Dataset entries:
____________

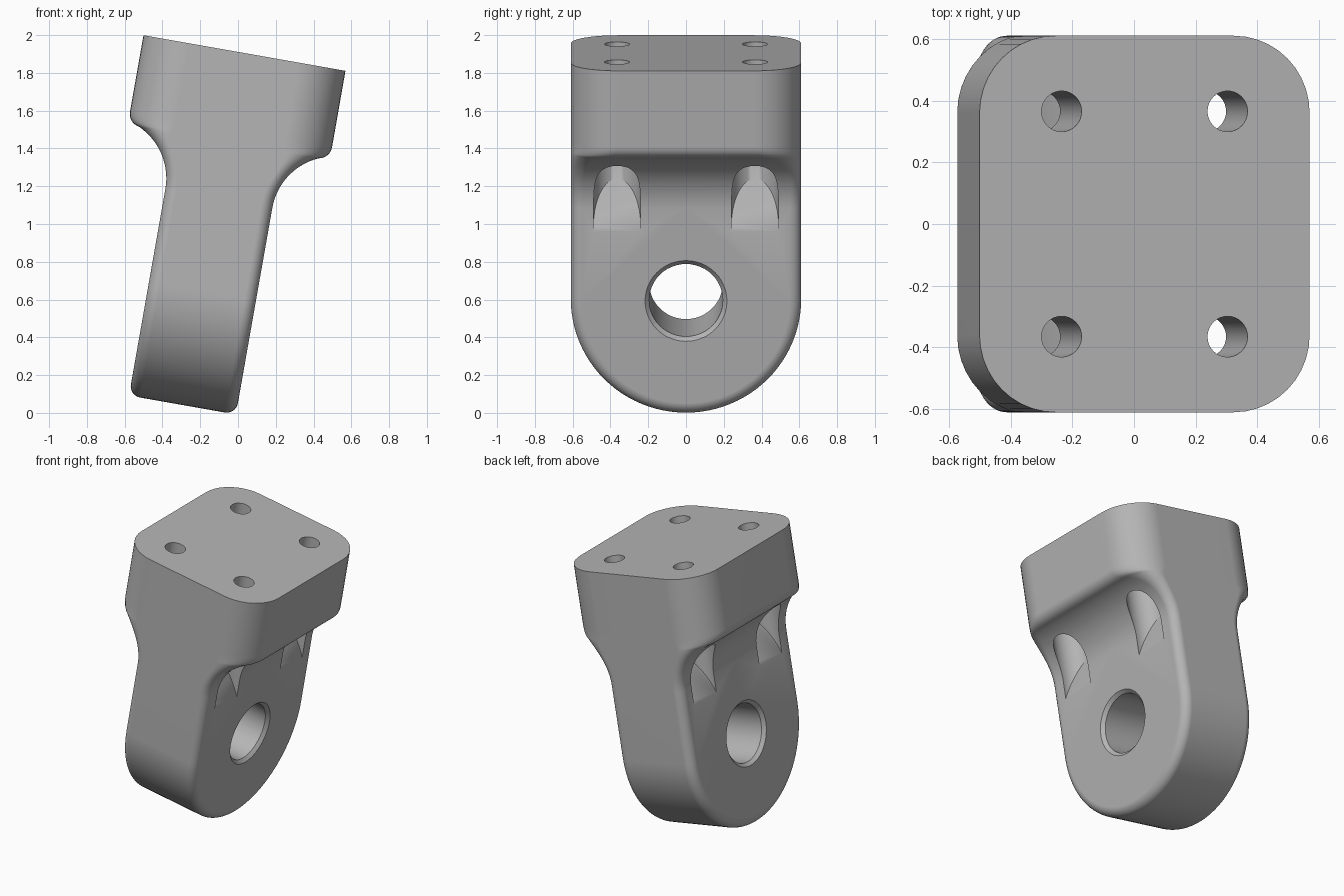
import bpy, bmesh, math
from mathutils import Matrix

if "Cube" in bpy.data.objects:
    bpy.data.objects.remove(bpy.data.objects["Cube"])

# Main sizes in the bracket's own upright frame (s = thickness, y = width, w = height)
HALF_Y, ARM, HEAD, TOP = 0.61, 0.2875, 0.543, 1.882
EDGE_R, HEAD_R, PIN_W = 0.06, 0.25, 0.60
FIL_R, FIL_W = 0.33, 1.10
BOLT_S, BOLT_Y = 0.273, 0.365
PLACE = Matrix.Translation((-0.2925, 0, 0.0516)) @ Matrix.Rotation(math.radians(10), 4, 'Y')

steel = bpy.data.materials.new("steel_grey")
steel.use_nodes = True
GREY = (0.46, 0.46, 0.46, 1)
steel.diffuse_color = GREY
steel.node_tree.nodes["Principled BSDF"].inputs["Base Color"].default_value = GREY


def make_object(name, bm):
    bmesh.ops.remove_doubles(bm, verts=bm.verts, dist=1e-5)
    bmesh.ops.recalc_face_normals(bm, faces=bm.faces)
    mesh = bpy.data.meshes.new(name)
    bm.to_mesh(mesh)
    bm.free()
    mesh.transform(PLACE)
    mesh.materials.append(steel)
    obj = bpy.data.objects.new(name, mesh)
    bpy.context.collection.objects.link(obj)
    return obj


def skin(bm, rings, closed=True):
    """Join successive rings of points with quads; return the vertex rings."""
    vs = [[bm.verts.new(p) for p in ring] for ring in rings]
    n = len(vs[0])
    for a, b in zip(vs, vs[1:]):
        for i in range(n if closed else n - 1):
            j = (i + 1) % n
            bm.faces.new((a[i], a[j], b[j], b[i]))
    return vs


def half_section(f, r, n=10):
    """Half of a rounded rectangle, from (f, 0) over the +y side to (-f, 0)."""
    pts = [(f, 0)]
    for sign in (0, 1):
        for i in range(n + 1):
            a = math.pi / 2 * (i / n + sign)
            cx = (f - r) * (-1 if sign else 1)
            pts.append((cx + r * math.cos(a), HALF_Y - r + r * math.sin(a)))
    return pts + [(-f, 0)]


# Height profile: straight arm, concave fillet, rounded lower lip, straight head
profile = [(ARM, PIN_W)]
end = math.asin(0.30 / FIL_R)
for i in range(17):
    a = end * i / 16
    profile.append((ARM + FIL_R * (1 - math.cos(a)), FIL_W + FIL_R * math.sin(a)))
p0, p1, p2 = profile[-1], (HEAD, 1.415), (HEAD, 1.475)
for i in range(1, 9):
    t = i / 8
    profile.append(tuple((1 - t) ** 2 * a + 2 * t * (1 - t) * b + t * t * c
                         for a, b, c in zip(p0, p1, p2)))
profile.append((HEAD, TOP))

# Body: lofted arm and head
bm = bmesh.new()
rings = []
for f, w in profile:
    t = (f - ARM) / (HEAD - ARM)
    half = half_section(f, EDGE_R + (HEAD_R - EDGE_R) * t * t)
    full = half + [(s, -y) for s, y in reversed(half[1:-1])]
    rings.append([(s, y, w) for s, y in full])
bm.faces.new(skin(bm, rings)[-1])

# Body: round lower end, swept about the pin axis
STEPS = 48
rings = []
for k in range(STEPS + 1):
    a = math.pi * k / STEPS
    rings.append([(s, y * math.cos(a), PIN_W - y * math.sin(a))
                  for s, y in half_section(ARM, EDGE_R)])
skin(bm, rings, closed=False)
body = make_object("mounting_bracket", bm)


def capped_cutter(name, rings):
    bm = bmesh.new()
    vs = skin(bm, rings)
    bm.faces.new(vs[0])
    bm.faces.new(vs[-1])
    obj = make_object(name, bm)
    obj.hide_render = True
    return obj


def circle(r, n):
    return [(r * math.cos(2 * math.pi * i / n), r * math.sin(2 * math.pi * i / n))
            for i in range(n)]


# Pin hole with chamfered mouths
cutters = [capped_cutter("pin_hole_cutter", [
    [(s, a, PIN_W + b) for a, b in circle(r, 48)]
    for s, r in ((-0.3375, 0.267), (-0.2655, 0.195), (0.2655, 0.195), (0.3375, 0.267))])]

# Bolt pockets with sloping floors, and bolt holes down from the top
for sx in (-1, 1):
    for sy in (-1, 1):
        pocket = [(sx * (BOLT_S + a), sy * BOLT_Y + b) for a, b in circle(0.125, 40)]
        cutters.append(capped_cutter("pocket_cutter", [
            [(s, y, 0.973 + 1.86 * (ARM - abs(s))) for s, y in pocket],
            [(s, y, 1.48) for s, y in pocket]]))
        bolt = [(sx * BOLT_S + a, sy * BOLT_Y + b) for a, b in circle(0.066, 32)]
        cutters.append(capped_cutter("bolt_hole_cutter", [
            [(s, y, w) for s, y in bolt] for w in (1.42, 2.0)]))

# Cut, then remove the cutters
bpy.ops.object.select_all(action='DESELECT')
bpy.context.view_layer.objects.active = body
body.select_set(True)
for cutter in cutters:
    mod = body.modifiers.new("cut", 'BOOLEAN')
    mod.operation = 'DIFFERENCE'
    mod.solver = 'EXACT'
    mod.object = cutter
    bpy.ops.object.modifier_apply(modifier=mod.name)
    bpy.data.objects.remove(cutter)

# Smooth shading with crisp edges and clean flats
bpy.ops.object.shade_smooth_by_angle(angle=math.radians(30))
weighted = body.modifiers.new("clean_flats", 'WEIGHTED_NORMAL')
weighted.keep_sharp = True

____________

== Task ==
Show all lines above containing "circle".

== Answer to this problem ==
def circle(r, n):
    [(s, a, PIN_W + b) for a, b in circle(r, 48)]
        pocket = [(sx * (BOLT_S + a), sy * BOLT_Y + b) for a, b in circle(0.125, 40)]
        bolt = [(sx * BOLT_S + a, sy * BOLT_Y + b) for a, b in circle(0.066, 32)]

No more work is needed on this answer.